    We have even had biblical quotes on rifle scopes.

    Obvious link between faith and attitudes of war and tyrancy.

    There has often always been this VERY OBVIOUS (direct link) between faiths and wars.We can argue all day about whether its through right or wrong translation or not etc.

    But the factual link still remains no matter what!.Its obvious.By reading faith books we can cross check,and see reason for it too.That some folks suggest scripture has been used out of context,doesnt subtract! from the fact the scripture was used in the context that it was that linked it to war like atitudes of such tyrancy that many faithful have indeed used.

    Hitlers quoted the bible.Stalin learned attitudes of nastiness and hatred and tyrancy from his overbearing christian faith teachers.

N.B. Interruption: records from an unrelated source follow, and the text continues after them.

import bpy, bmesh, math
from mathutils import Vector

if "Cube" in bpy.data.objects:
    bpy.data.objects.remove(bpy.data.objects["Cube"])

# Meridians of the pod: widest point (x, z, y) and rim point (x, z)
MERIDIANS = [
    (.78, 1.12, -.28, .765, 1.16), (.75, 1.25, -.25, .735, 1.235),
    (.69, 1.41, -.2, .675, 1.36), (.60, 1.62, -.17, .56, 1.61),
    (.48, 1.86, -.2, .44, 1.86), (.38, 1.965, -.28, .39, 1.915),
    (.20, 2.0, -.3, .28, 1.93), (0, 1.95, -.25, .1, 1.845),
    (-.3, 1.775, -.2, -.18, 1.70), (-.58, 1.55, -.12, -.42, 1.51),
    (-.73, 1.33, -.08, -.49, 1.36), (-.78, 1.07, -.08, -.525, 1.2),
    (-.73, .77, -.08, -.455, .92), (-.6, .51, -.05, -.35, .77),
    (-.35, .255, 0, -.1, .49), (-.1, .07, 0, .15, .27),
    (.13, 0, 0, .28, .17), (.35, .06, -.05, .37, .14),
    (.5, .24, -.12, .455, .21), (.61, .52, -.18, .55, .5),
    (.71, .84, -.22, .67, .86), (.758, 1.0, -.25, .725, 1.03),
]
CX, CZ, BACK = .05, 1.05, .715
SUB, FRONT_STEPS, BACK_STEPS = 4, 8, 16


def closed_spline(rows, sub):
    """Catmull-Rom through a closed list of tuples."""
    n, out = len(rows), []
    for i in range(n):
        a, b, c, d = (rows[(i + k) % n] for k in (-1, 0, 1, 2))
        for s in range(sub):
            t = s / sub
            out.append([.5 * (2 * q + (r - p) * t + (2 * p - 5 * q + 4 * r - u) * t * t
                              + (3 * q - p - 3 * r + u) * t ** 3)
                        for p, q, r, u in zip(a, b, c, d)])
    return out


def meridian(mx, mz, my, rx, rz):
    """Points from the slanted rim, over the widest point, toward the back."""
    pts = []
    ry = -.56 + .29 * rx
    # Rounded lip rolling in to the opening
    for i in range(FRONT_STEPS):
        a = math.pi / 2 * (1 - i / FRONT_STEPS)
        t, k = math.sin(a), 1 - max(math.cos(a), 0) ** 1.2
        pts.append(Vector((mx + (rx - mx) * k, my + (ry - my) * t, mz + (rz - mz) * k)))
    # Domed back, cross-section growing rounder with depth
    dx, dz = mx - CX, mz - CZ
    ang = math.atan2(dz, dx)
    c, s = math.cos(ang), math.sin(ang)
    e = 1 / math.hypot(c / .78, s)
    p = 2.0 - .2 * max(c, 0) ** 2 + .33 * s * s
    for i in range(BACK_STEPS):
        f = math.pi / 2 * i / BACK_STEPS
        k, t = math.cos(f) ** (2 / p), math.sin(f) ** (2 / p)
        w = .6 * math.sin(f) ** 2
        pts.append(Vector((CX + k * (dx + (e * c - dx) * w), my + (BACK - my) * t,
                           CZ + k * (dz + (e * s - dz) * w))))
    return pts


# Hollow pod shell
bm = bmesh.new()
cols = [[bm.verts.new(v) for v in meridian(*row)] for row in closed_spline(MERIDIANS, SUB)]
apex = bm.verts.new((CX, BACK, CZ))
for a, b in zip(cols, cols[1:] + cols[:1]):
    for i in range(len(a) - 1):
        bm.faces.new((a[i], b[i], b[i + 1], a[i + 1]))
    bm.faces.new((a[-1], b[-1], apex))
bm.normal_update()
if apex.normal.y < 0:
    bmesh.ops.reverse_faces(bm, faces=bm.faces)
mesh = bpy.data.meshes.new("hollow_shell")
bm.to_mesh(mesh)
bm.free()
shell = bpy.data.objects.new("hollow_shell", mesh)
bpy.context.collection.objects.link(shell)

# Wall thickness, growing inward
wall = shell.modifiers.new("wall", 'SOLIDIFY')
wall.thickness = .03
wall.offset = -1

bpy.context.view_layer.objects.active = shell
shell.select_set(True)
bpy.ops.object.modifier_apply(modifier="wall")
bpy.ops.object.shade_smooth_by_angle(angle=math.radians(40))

    Links between faith and war and tyrancy and overbearing attitudes even with people Warren Jeffs,is factually (directly linked) to their asociation to faith and religion.

    Historically there has always been liturally hoards of evidence available for us to be able to make a (very clear link) to religion and faith in these matters.The link is so clear,only an educated idiot like Vox would try to bother to suggest otherwise.


    There is absolutely no factual evidence linking non belief,to the same.

    There is no special indoctrination folks of no faith use as suggestive material to recite or follow.Non believers in wars do not invoke anything to "bless the troops"!

    All Vox is hopeing to do is confuse folks enough with his educated bullshit,that hopefully someone might think he sounds like he`s talking sense.

    If he want to make his bullshit stand,he needs to provide evidence of what suggestive material non belief uses,that can be observed when used has led non believers to bad attitudes that end in tyrancy and war.

    We have presented faith books as the offending evidence of suggestive material that prevokes this abusive attitude,and even much proof! of it having been used !.

    Once again Vox offers us no evidence to observe how conections with simple non belief, and these abusive attitudes, can factually be made.He is grasping at straws that dont even exist,thats why!.

  31. Gandolf.....Please step back from the keyboard and let the adults speak here and try to Learn something....

    I will state that only 7% of all wars ever fought were wars of religion and you have not refuted that in any way. Of the 7%, half were caused by only ONE single religion (of "peace" BTW). Disprove that fact before continuing.

    There is need of correlating evidence to suggest why we should think the deaths should maybe? have "reason" to be thought possibily connected to the smoking of Marlboros.The simple fact they were smokers aint enough.

    This does absolutely NOTHING to refute the cited article above. Would you be so kind as to explain why "the 58 percent chance an atheist leader will order the deaths of more than 20,000 people is much greater than the 16 percent probability that a lifetime habit of smoking cigarettes will cause lung cancer"?

    Please tell me why.

  32. JD said..."Would you be so kind as to explain why "the 58 percent chance an atheist leader will order the deaths of more than 20,000 people is much greater than the 16 percent probability that a lifetime habit of smoking cigarettes will cause lung cancer"? "

    Because the atheist leader is not just "a atheist",he`s most of ALL a freaking complete nut case.Some of them im sure also helped to be driven crazy by being educated by the presence of nastiness and tyrancy of faiths.

    We have supplied evidence of quotes directly taken from your bible! written on US issue! scopes JD,(this is a direct link with war and faith).A direct link between war and faith ,that you are unable to show a comparable link which is connected to some indoctrinative "faith of atheism" you suggest exists.You cant! simply because absolutely no such indoctrination exists that atheists all follow.

    Your 7 percent this and that and 58percent that rah rah,even when written by wallys like Vox means little !...If the figures are (more) connected to "mad crazed lunatic tyrants",than they are connected to atheism.

    And you or Vox have yet to show good evidence and reason, to explain (how and why) the actual connection is to these peoples "atheism".